What you need to do
Output every entry exactly as written.

Stored entries:
···

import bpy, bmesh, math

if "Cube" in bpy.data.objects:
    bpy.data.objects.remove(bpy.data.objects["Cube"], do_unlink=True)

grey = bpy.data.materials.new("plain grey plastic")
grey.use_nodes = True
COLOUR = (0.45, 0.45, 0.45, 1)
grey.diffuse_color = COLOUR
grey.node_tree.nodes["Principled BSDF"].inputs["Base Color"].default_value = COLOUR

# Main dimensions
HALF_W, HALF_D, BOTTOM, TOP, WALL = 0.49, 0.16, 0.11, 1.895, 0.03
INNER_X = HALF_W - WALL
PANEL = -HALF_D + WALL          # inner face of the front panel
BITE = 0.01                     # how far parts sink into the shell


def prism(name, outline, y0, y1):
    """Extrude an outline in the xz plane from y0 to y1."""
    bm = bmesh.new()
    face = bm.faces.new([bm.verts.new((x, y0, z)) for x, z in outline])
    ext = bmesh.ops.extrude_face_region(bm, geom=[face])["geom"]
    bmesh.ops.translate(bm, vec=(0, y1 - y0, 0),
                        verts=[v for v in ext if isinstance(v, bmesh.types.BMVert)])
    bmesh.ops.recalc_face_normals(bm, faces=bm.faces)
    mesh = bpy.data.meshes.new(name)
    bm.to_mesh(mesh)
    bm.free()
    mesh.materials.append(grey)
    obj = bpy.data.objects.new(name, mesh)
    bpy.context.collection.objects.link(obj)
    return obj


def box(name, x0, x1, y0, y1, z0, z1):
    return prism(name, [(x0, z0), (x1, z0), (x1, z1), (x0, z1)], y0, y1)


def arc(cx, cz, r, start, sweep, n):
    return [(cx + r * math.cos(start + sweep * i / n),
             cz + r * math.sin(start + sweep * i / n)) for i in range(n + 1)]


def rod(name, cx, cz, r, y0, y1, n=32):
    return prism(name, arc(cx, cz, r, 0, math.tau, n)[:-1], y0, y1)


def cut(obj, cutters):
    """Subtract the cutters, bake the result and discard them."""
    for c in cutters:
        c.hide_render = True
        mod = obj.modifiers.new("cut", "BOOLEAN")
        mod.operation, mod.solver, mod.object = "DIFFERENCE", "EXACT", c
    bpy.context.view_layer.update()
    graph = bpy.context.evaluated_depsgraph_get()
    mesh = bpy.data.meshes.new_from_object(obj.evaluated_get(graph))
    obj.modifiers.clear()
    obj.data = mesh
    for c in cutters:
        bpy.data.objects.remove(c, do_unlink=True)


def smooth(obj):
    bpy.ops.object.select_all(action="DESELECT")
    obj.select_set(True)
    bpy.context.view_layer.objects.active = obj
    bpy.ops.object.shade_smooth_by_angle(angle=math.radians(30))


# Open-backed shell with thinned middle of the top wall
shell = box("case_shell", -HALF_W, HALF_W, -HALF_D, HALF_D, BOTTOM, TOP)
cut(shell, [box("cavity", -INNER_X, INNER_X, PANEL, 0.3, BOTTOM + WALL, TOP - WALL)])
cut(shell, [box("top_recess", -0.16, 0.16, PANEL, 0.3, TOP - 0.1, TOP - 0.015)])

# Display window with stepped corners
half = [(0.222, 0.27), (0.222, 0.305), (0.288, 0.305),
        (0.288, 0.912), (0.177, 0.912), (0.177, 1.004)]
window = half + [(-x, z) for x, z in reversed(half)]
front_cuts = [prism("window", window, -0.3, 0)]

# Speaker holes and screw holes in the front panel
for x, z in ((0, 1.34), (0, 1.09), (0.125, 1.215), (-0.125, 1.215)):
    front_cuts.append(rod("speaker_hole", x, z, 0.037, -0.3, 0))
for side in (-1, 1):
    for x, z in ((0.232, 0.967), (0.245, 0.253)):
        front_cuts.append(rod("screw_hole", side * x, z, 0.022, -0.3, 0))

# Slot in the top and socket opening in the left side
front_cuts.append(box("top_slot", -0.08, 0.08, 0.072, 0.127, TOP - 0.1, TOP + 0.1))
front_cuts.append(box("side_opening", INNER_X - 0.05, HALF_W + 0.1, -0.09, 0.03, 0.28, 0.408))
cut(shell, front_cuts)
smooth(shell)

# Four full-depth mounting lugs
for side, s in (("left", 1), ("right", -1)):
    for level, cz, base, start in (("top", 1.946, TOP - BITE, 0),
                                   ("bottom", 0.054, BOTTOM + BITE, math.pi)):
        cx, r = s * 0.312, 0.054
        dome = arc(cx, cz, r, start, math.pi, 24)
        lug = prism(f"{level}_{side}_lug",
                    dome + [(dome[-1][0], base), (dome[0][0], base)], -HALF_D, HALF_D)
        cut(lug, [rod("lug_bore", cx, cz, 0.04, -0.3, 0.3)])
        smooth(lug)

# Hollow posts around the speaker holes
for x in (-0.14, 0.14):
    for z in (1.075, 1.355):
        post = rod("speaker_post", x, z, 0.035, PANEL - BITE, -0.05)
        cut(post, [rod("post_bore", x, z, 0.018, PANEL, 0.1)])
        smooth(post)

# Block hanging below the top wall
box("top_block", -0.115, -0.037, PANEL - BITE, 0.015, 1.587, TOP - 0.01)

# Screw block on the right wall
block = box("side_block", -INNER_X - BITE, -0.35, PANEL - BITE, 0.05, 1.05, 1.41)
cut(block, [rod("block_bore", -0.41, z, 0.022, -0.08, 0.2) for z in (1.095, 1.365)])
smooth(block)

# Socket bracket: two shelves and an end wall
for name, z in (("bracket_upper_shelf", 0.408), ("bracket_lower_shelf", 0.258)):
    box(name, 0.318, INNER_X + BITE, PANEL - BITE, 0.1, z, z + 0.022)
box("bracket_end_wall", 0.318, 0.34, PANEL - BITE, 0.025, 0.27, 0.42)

···

Result below
import bpy, bmesh, math

if "Cube" in bpy.data.objects:
    bpy.data.objects.remove(bpy.data.objects["Cube"], do_unlink=True)

grey = bpy.data.materials.new("plain grey plastic")
grey.use_nodes = True
COLOUR = (0.45, 0.45, 0.45, 1)
grey.diffuse_color = COLOUR
grey.node_tree.nodes["Principled BSDF"].inputs["Base Color"].default_value = COLOUR

# Main dimensions
HALF_W, HALF_D, BOTTOM, TOP, WALL = 0.49, 0.16, 0.11, 1.895, 0.03
INNER_X = HALF_W - WALL
PANEL = -HALF_D + WALL          # inner face of the front panel
BITE = 0.01                     # how far parts sink into the shell


def prism(name, outline, y0, y1):
    """Extrude an outline in the xz plane from y0 to y1."""
    bm = bmesh.new()
    face = bm.faces.new([bm.verts.new((x, y0, z)) for x, z in outline])
    ext = bmesh.ops.extrude_face_region(bm, geom=[face])["geom"]
    bmesh.ops.translate(bm, vec=(0, y1 - y0, 0),
                        verts=[v for v in ext if isinstance(v, bmesh.types.BMVert)])
    bmesh.ops.recalc_face_normals(bm, faces=bm.faces)
    mesh = bpy.data.meshes.new(name)
    bm.to_mesh(mesh)
    bm.free()
    mesh.materials.append(grey)
    obj = bpy.data.objects.new(name, mesh)
    bpy.context.collection.objects.link(obj)
    return obj


def box(name, x0, x1, y0, y1, z0, z1):
    return prism(name, [(x0, z0), (x1, z0), (x1, z1), (x0, z1)], y0, y1)


def arc(cx, cz, r, start, sweep, n):
    return [(cx + r * math.cos(start + sweep * i / n),
             cz + r * math.sin(start + sweep * i / n)) for i in range(n + 1)]


def rod(name, cx, cz, r, y0, y1, n=32):
    return prism(name, arc(cx, cz, r, 0, math.tau, n)[:-1], y0, y1)


def cut(obj, cutters):
    """Subtract the cutters, bake the result and discard them."""
    for c in cutters:
        c.hide_render = True
        mod = obj.modifiers.new("cut", "BOOLEAN")
        mod.operation, mod.solver, mod.object = "DIFFERENCE", "EXACT", c
    bpy.context.view_layer.update()
    graph = bpy.context.evaluated_depsgraph_get()
    mesh = bpy.data.meshes.new_from_object(obj.evaluated_get(graph))
    obj.modifiers.clear()
    obj.data = mesh
    for c in cutters:
        bpy.data.objects.remove(c, do_unlink=True)


def smooth(obj):
    bpy.ops.object.select_all(action="DESELECT")
    obj.select_set(True)
    bpy.context.view_layer.objects.active = obj
    bpy.ops.object.shade_smooth_by_angle(angle=math.radians(30))


# Open-backed shell with thinned middle of the top wall
shell = box("case_shell", -HALF_W, HALF_W, -HALF_D, HALF_D, BOTTOM, TOP)
cut(shell, [box("cavity", -INNER_X, INNER_X, PANEL, 0.3, BOTTOM + WALL, TOP - WALL)])
cut(shell, [box("top_recess", -0.16, 0.16, PANEL, 0.3, TOP - 0.1, TOP - 0.015)])

# Display window with stepped corners
half = [(0.222, 0.27), (0.222, 0.305), (0.288, 0.305),
        (0.288, 0.912), (0.177, 0.912), (0.177, 1.004)]
window = half + [(-x, z) for x, z in reversed(half)]
front_cuts = [prism("window", window, -0.3, 0)]

# Speaker holes and screw holes in the front panel
for x, z in ((0, 1.34), (0, 1.09), (0.125, 1.215), (-0.125, 1.215)):
    front_cuts.append(rod("speaker_hole", x, z, 0.037, -0.3, 0))
for side in (-1, 1):
    for x, z in ((0.232, 0.967), (0.245, 0.253)):
        front_cuts.append(rod("screw_hole", side * x, z, 0.022, -0.3, 0))

# Slot in the top and socket opening in the left side
front_cuts.append(box("top_slot", -0.08, 0.08, 0.072, 0.127, TOP - 0.1, TOP + 0.1))
front_cuts.append(box("side_opening", INNER_X - 0.05, HALF_W + 0.1, -0.09, 0.03, 0.28, 0.408))
cut(shell, front_cuts)
smooth(shell)

# Four full-depth mounting lugs
for side, s in (("left", 1), ("right", -1)):
    for level, cz, base, start in (("top", 1.946, TOP - BITE, 0),
                                   ("bottom", 0.054, BOTTOM + BITE, math.pi)):
        cx, r = s * 0.312, 0.054
        dome = arc(cx, cz, r, start, math.pi, 24)
        lug = prism(f"{level}_{side}_lug",
                    dome + [(dome[-1][0], base), (dome[0][0], base)], -HALF_D, HALF_D)
        cut(lug, [rod("lug_bore", cx, cz, 0.04, -0.3, 0.3)])
        smooth(lug)

# Hollow posts around the speaker holes
for x in (-0.14, 0.14):
    for z in (1.075, 1.355):
        post = rod("speaker_post", x, z, 0.035, PANEL - BITE, -0.05)
        cut(post, [rod("post_bore", x, z, 0.018, PANEL, 0.1)])
        smooth(post)

# Block hanging below the top wall
box("top_block", -0.115, -0.037, PANEL - BITE, 0.015, 1.587, TOP - 0.01)

# Screw block on the right wall
block = box("side_block", -INNER_X - BITE, -0.35, PANEL - BITE, 0.05, 1.05, 1.41)
cut(block, [rod("block_bore", -0.41, z, 0.022, -0.08, 0.2) for z in (1.095, 1.365)])
smooth(block)

# Socket bracket: two shelves and an end wall
for name, z in (("bracket_upper_shelf", 0.408), ("bracket_lower_shelf", 0.258)):
    box(name, 0.318, INNER_X + BITE, PANEL - BITE, 0.1, z, z + 0.022)
box("bracket_end_wall", 0.318, 0.34, PANEL - BITE, 0.025, 0.27, 0.42)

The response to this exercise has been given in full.